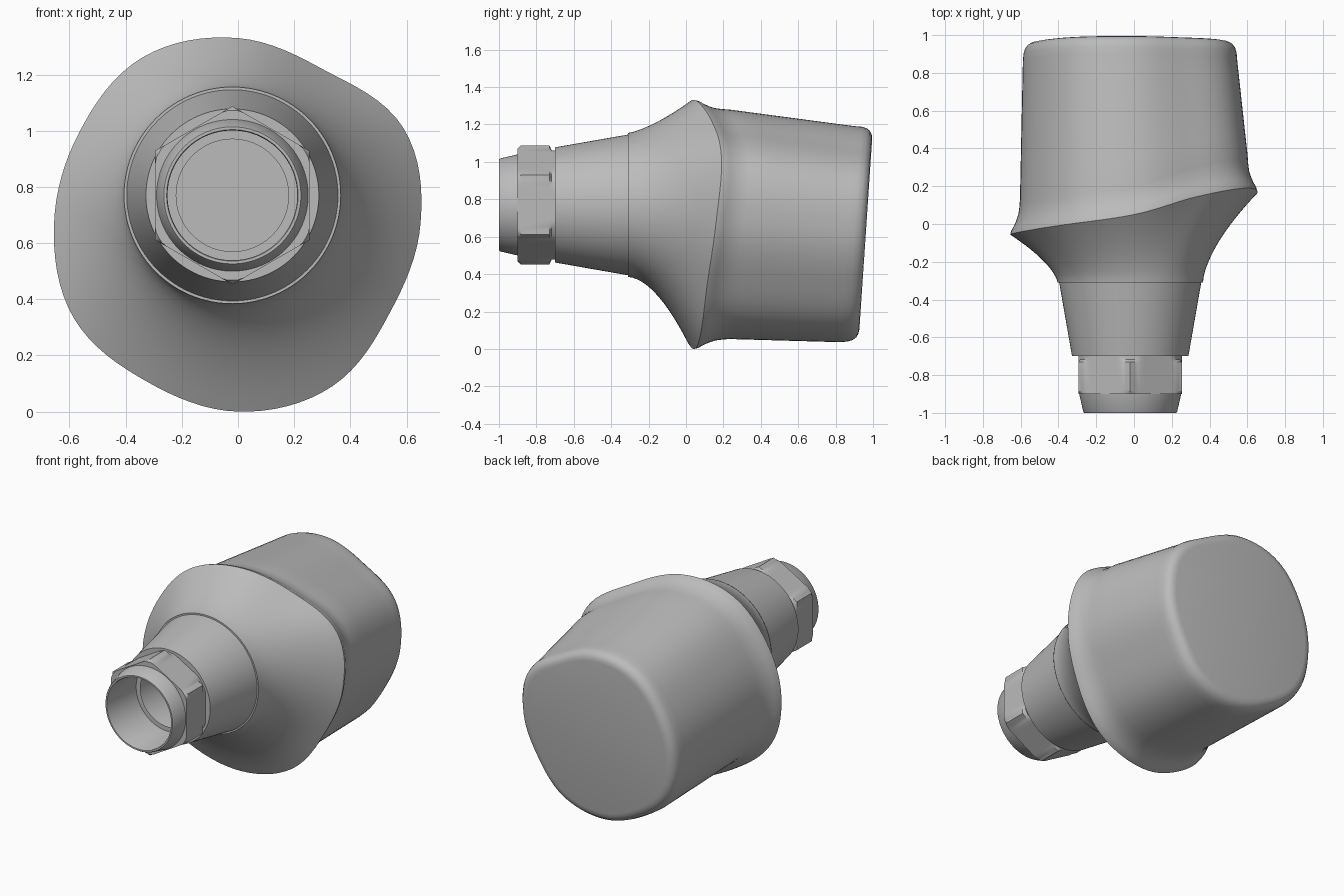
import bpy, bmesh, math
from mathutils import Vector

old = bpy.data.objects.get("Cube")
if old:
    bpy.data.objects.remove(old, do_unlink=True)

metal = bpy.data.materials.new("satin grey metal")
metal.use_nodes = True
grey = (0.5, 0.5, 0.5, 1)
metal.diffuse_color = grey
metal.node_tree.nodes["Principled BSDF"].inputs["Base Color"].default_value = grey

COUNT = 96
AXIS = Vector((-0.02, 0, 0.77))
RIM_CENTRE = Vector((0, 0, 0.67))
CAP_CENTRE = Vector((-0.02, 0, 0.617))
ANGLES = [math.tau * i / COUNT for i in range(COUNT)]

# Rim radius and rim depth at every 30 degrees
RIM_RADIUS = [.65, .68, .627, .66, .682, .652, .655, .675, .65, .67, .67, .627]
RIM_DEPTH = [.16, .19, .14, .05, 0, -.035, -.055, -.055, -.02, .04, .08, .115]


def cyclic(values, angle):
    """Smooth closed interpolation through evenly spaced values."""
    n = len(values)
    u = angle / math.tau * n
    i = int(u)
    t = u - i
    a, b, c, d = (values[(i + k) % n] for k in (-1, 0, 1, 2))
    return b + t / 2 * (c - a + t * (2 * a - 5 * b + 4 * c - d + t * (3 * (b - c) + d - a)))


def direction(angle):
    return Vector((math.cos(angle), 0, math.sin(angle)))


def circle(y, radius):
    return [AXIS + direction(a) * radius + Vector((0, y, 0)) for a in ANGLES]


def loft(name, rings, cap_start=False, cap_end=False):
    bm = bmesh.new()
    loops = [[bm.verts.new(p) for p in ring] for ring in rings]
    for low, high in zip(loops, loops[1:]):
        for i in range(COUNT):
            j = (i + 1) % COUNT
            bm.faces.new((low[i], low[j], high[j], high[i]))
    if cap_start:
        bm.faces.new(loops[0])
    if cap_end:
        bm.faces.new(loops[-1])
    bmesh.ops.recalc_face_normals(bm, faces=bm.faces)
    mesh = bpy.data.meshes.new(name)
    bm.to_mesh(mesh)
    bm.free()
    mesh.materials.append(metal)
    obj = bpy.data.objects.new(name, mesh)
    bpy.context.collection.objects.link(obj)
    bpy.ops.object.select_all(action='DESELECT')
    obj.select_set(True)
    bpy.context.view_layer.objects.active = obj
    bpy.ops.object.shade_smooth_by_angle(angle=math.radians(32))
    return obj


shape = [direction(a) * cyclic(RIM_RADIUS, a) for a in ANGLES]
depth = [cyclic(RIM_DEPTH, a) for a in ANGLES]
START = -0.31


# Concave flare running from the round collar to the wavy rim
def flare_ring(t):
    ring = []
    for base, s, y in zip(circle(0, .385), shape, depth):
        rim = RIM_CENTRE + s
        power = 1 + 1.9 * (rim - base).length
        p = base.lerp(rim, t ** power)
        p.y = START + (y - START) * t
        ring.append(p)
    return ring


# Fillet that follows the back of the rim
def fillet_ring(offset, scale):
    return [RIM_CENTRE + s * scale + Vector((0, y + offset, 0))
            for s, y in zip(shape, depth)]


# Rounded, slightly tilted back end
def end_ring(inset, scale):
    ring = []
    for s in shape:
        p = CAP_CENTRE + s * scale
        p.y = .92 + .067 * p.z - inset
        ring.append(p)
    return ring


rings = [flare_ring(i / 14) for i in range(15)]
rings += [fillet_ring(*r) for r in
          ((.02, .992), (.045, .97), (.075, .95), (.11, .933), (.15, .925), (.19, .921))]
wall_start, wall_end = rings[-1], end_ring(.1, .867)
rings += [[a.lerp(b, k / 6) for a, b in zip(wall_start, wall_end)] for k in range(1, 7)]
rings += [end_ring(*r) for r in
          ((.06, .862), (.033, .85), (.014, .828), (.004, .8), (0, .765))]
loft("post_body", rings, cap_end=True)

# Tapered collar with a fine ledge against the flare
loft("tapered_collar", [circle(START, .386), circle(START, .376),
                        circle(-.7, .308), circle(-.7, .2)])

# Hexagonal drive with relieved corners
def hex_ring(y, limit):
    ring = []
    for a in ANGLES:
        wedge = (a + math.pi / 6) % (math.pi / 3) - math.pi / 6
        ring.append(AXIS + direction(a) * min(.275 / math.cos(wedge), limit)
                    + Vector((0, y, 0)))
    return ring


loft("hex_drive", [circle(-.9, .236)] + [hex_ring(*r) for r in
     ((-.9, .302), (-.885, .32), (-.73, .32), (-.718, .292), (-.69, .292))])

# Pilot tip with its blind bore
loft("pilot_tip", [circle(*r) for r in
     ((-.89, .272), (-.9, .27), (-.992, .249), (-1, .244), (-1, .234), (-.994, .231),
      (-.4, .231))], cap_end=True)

**********

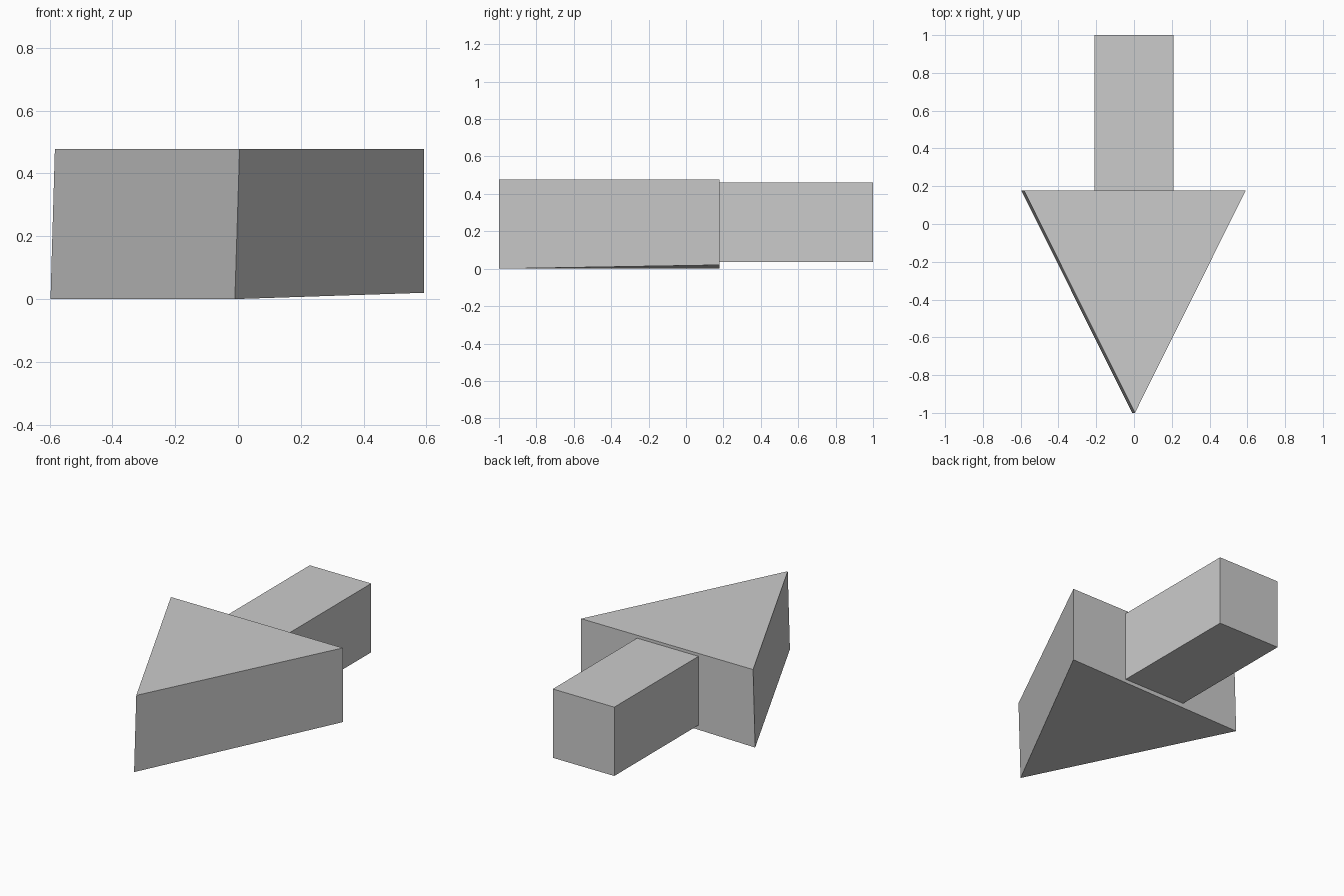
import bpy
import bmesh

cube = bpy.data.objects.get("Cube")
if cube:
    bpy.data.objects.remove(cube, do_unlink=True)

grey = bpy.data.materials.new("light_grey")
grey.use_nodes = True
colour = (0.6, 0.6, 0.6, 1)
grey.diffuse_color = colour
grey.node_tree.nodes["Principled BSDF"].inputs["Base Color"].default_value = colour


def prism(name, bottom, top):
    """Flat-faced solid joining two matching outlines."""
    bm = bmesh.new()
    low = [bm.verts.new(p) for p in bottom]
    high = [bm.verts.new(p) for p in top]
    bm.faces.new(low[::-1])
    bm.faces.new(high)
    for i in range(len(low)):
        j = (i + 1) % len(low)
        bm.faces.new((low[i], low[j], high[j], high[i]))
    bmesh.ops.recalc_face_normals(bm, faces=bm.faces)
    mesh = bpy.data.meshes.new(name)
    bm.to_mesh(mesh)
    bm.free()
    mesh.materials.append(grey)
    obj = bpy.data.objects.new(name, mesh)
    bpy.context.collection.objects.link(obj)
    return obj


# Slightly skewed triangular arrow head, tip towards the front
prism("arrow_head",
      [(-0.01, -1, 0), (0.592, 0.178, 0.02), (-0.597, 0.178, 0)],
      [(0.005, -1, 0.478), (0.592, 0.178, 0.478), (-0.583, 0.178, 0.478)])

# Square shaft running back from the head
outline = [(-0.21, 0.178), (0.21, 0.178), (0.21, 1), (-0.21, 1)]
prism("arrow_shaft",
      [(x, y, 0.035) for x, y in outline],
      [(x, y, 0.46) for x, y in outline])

**********

**About this exercise**
Copy only this part of the entries above: the line with "import bpy, bmesh, math", the line with "# Rim radius", and the lines between, all exactly as written.

**Exercise result**
import bpy, bmesh, math
from mathutils import Vector

old = bpy.data.objects.get("Cube")
if old:
    bpy.data.objects.remove(old, do_unlink=True)

metal = bpy.data.materials.new("satin grey metal")
metal.use_nodes = True
grey = (0.5, 0.5, 0.5, 1)
metal.diffuse_color = grey
metal.node_tree.nodes["Principled BSDF"].inputs["Base Color"].default_value = grey

COUNT = 96
AXIS = Vector((-0.02, 0, 0.77))
RIM_CENTRE = Vector((0, 0, 0.67))
CAP_CENTRE = Vector((-0.02, 0, 0.617))
ANGLES = [math.tau * i / COUNT for i in range(COUNT)]

# Rim radius and rim depth at every 30 degrees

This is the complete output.